Quantum paves the way to Aussie STEM success

The world leader in quantum research in Australia should be used as a guide to develop other technology industries such as biotechnology, clean energy and semiconductors, say the chief scientists, after spending the past 10 months studying local quantum efforts to develop a blueprint national.

Leading Australian physicist and Chief Scientist Dr Cathy Foley released a discussion paper on Friday on how Australia’s Quantum Information Science and Technology (QIST) sector should mature and be used as a model for others. STEM industries.

Australia’s approach to quantum could be replicated to create new “virtuous cycles” in other STEM industries, the paper says. It supports similar patient investment in basic research, coordination between institutions, world-class STEM education, and the development of a diverse and skilled STEM workforce at all career stages.

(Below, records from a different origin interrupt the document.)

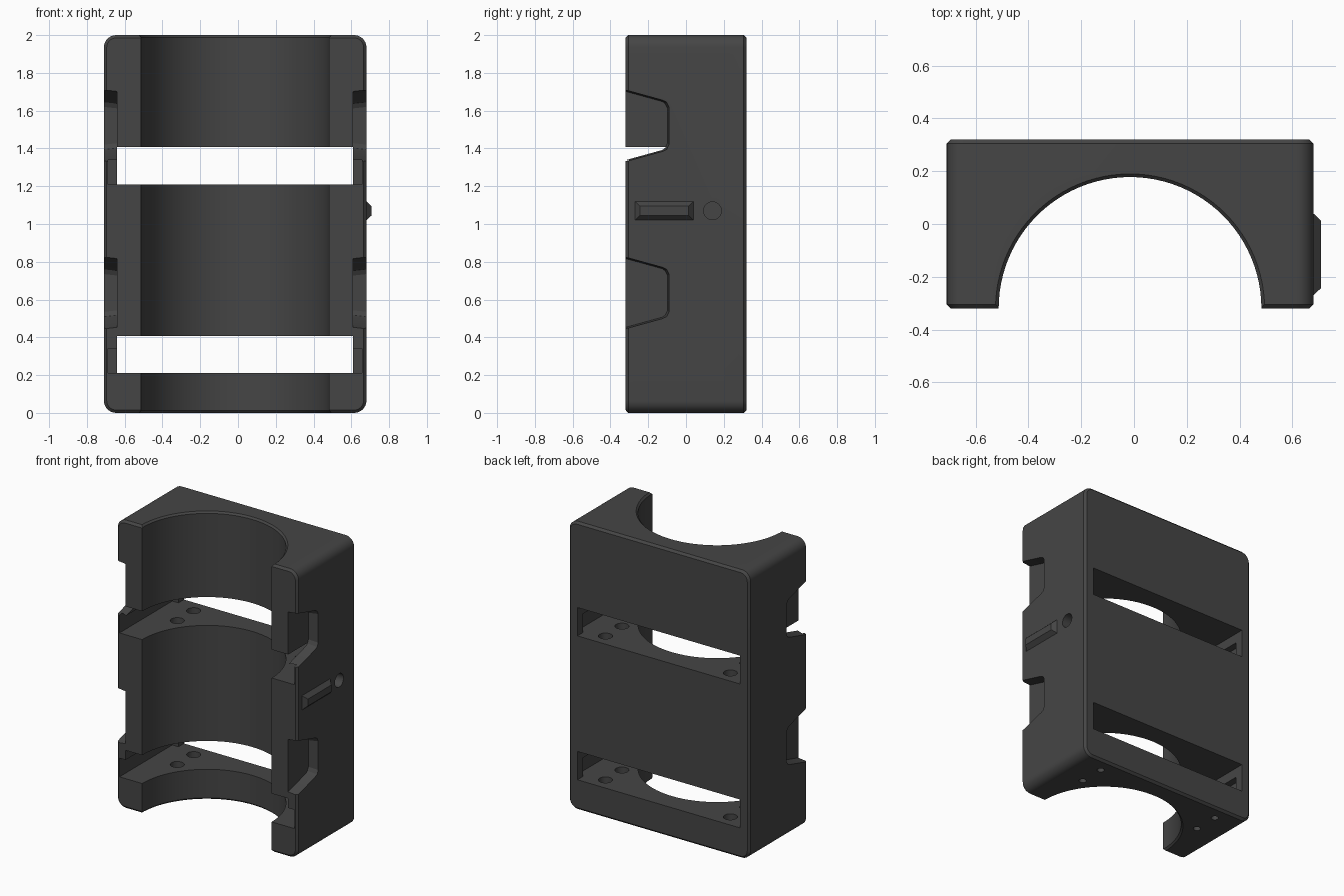
import bpy, bmesh, math
from mathutils import Vector

if "Cube" in bpy.data.objects:
    bpy.data.objects.remove(bpy.data.objects["Cube"])

CX = -0.015          # middle of the housing
HW = 0.695           # half width
FRONT, BACK = -0.32, 0.32

mat = bpy.data.materials.new("dark grey plastic")
mat.diffuse_color = (0.06, 0.06, 0.06, 1)
mat.use_nodes = True
mat.node_tree.nodes["Principled BSDF"].inputs["Base Color"].default_value = mat.diffuse_color


def loft(name, rings):
    """Closed solid through a list of equal-length point rings."""
    bm = bmesh.new()
    loops = [[bm.verts.new(p) for p in r] for r in rings]
    n = len(loops[0])
    for a, b in zip(loops, loops[1:]):
        for i in range(n):
            j = (i + 1) % n
            bm.faces.new((a[i], a[j], b[j], b[i]))
    bm.faces.new(loops[0])
    bm.faces.new(loops[-1])
    bmesh.ops.recalc_face_normals(bm, faces=bm.faces)
    me = bpy.data.meshes.new(name)
    bm.to_mesh(me)
    bm.free()
    me.materials.append(mat)
    ob = bpy.data.objects.new(name, me)
    bpy.context.collection.objects.link(ob)
    return ob


def box(name, x0, x1, y0, y1, z0, z1):
    return loft(name, [[(x0, y0, z), (x1, y0, z), (x1, y1, z), (x0, y1, z)]
                       for z in (z0, z1)])


def circle_z(x, y, z, r, n):
    return [(x + r * math.cos(2 * math.pi * i / n),
             y + r * math.sin(2 * math.pi * i / n), z) for i in range(n)]


def rounded_rect(y, inset):
    """Front outline of the housing at depth y."""
    r = 0.065 - inset
    w, h = HW - 0.065, 1 - 0.065
    pts = []
    for k, (sx, sz) in enumerate(((1, 1), (-1, 1), (-1, -1), (1, -1))):
        for i in range(9):
            a = math.pi / 2 * (k + i / 8)
            pts.append((CX + sx * w + r * math.cos(a), y,
                        1 + sz * h + r * math.sin(a)))
    return pts


def cut(target, cutter):
    m = target.modifiers.new("cut", 'BOOLEAN')
    m.operation = 'DIFFERENCE'
    m.solver = 'EXACT'
    m.object = cutter
    bpy.context.view_layer.objects.active = target
    bpy.ops.object.modifier_apply(modifier=m.name)
    bpy.data.objects.remove(cutter)


# Rounded block with chamfered front and back rims
c = 0.015
housing = loft("housing", [rounded_rect(FRONT, c), rounded_rect(FRONT + c, 0),
                           rounded_rect(BACK - c, 0), rounded_rect(BACK, c)])

# Half-round bore, flared slightly at both ends
bore = [(-0.02, 0.53), (0.012, 0.498), (1.988, 0.498), (2.02, 0.53)]
cut(housing, loft("bore", [circle_z(CX, FRONT, z, r, 96) for z, r in bore]))

# Strap slots, with a shallow recess in each end wall
for z in (0.21, 1.21):
    cut(housing, box("slot", CX - 0.625, CX + 0.625, -0.5, 0.5, z, z + 0.197))
    for s in (-1, 1):
        xs = sorted((CX + s * 0.55, CX + s * 0.672))
        cut(housing, box("slot_recess", *xs, -0.5, 0.26, z, z + 0.13))


def pocket_ring(x, zc, g):
    """Side pocket outline, grown by g."""
    half = [(-0.42, 0.217), (-0.32, 0.19), (-0.125, 0.136),
            (-0.102, 0.125), (-0.09, 0.1)]
    pts = [(x, y + g * (y > -0.12), zc + z + g) for y, z in half]
    return pts + [(x, y + g * (y > -0.12), zc - z - g) for y, z in half[::-1]]


# Tapered pockets on both flanks
for zc in (0.635, 1.52):
    for s in (-1, 1):
        depth = [(0.75, 0.0), (HW + 0.001, 0.0), (0.625, -0.008)]
        cut(housing, loft("pocket", [pocket_ring(CX + s * d, zc, g)
                                     for d, g in depth]))

# Screw holes in the base and slot floors
for s in (-1, 1):
    for y in (0.04, 0.22):
        x = CX + s * 0.48
        for z in (0.0, 1.0):
            cut(housing, loft("screw_hole", [circle_z(x, y, z + h, 0.024, 16)
                                             for h in (-0.05, 0.15)]))
            cut(housing, loft("counterbore", [circle_z(x, y, z + h, 0.045, 16)
                                              for h in (0.14, 0.25)]))

# Round hole on the right flank
hole = [[(x, 0.14 + 0.047 * math.cos(math.pi * i / 16),
          1.07 + 0.047 * math.sin(math.pi * i / 16)) for i in range(32)]
        for x in (0.60, 0.75)]
cut(housing, loft("side_hole", hole))

bpy.ops.object.select_all(action='DESELECT')
housing.select_set(True)
bpy.context.view_layer.objects.active = housing
bpy.ops.object.shade_smooth_by_angle(angle=math.radians(25))


# Raised bevelled rib on the right flank
def rib_ring(x, g):
    return [(x, -0.27 + g, 1.02 + g), (x, 0.04 - g, 1.02 + g),
            (x, 0.04 - g, 1.12 - g), (x, -0.27 + g, 1.12 - g)]


loft("side_rib", [rib_ring(0.67, 0), rib_ring(0.68, 0), rib_ring(0.708, 0.026)])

Australia’s Chief Scientist, Dr Cathy Foley

The short article highlights the targeted government investments of the mid-1990s, in particular the Australian Research Council’s multiple Centers of Excellence, which helped train 2,500 early-career domestic and overseas QIST researchers.

It has helped build Australia’s reputation as a leader in quantum research and has led to several spin-off companies commercializing work in an emerging industry that is expected to be worth billions and create thousands of new jobs.

“More than 20 years ago, significant investment was made in research ‘Centres of Excellence’, meaning that Australia has built a rich base of quantum research and talent, and is now home to some of the biggest quantum start-ups and companies in the world, says Dr. Foley.

“That is why we are able to participate in the global race to develop and scale in quantum space.

“Now that we are in the technology development phase, we urgently need to continue with improving the skills of our workforce, while investing in further research to create this culture of innovation and discovery, which has proven so valuable in the quantum realm.”

In 2020, Australia had 22 quantum-related research institutes, including QIST-focused Centers of Excellence and eight universities performing quantum physics research well above global standards.

While Dr Foley sees quantum as the example, she also warns that Australia’s progress in the field could be lost without more researchers and a wider, better-skilled workforce to support the technologies in future. quantum transitions from R&D to translation.

CSIRO has conservatively estimated that quantum technology in Australia could represent a $4 billion industry in computing, communications and sensing – comparable to Australia’s current wool and wheat industries – and create 16,000 jobs by 2040.

The federal government has recognized quantum as an essential industry, tasking Dr. Foley with developing a national strategy and leading a new national quantum advisory committee.

“I don’t think we have fully grasped the magnitude of the economic transformation that awaits us. This is a tremendous opportunity for Australia,” said Dr Foley.

“But it’s important to remember that Australia’s reputation as a world leader in quantum technologies is no accident.

“This is due to patient investment in discovery research and fostering a vibrant and collaborative research sector, which has made Australia attractive to international talent.

“It is essential that we continue to support a globally connected research sector that welcomes people with talent and ideas.

“At the same time, we need to build national capacities so that we can realize the transformative potential of new technologies in our economy and society.”

The new paper calls for a “science first” approach to the technical side of quantum due to the technology’s longer time horizons, and stresses that more effort is needed now to develop and attract even more world-renowned experts.

International researchers can be attracted by Australia’s national research excellence, which should continue with long-term investment and academic freedom, according to the new document.

But for Australia to compete with other countries seeking quantum talent, it will need to offer international researchers “liberal immigration and tax settings, start-up funding and technology transfer mechanisms. and the government’s commitment as the technology buyer of choice”.

In the medium term, more Australian STEM graduates are expected to transition into QIST jobs with a more strategic approach to internships and industry partnerships, while complementary fields such as space, cyber and clean energy are also to be developed, according to the document.

In the long term, Australia needs to increase its undergraduate students in STEM by tackling declining student participation, an inequitable education system and persistent gender inequality. Although improving slightly now, STEM graduate rates are still “slower than projected growth in jobs that require STEM skills, three-quarters of which will require at least a bachelor’s degree.”

The document from the Office of the Chief Scientist compares the current number of graduates in natural and physical sciences, information technology or engineering – a pool of skills considered essential for the development of many critical industries.

About one in five Australian undergraduate degrees are in these disciplines.

But recent growth in student numbers has been driven almost entirely by international students. The number of domestic graduates has either stagnated (natural sciences) or decreased (engineering) since 2017. Only information technology has seen an increase, but the numbers are still far exceeded by international graduates.

As the QIST sector grows, its workforce will also change, including the transition to more VET-trained workers, according to the newspaper.

Do you know more? Contact James Riley by email.

Comments are closed.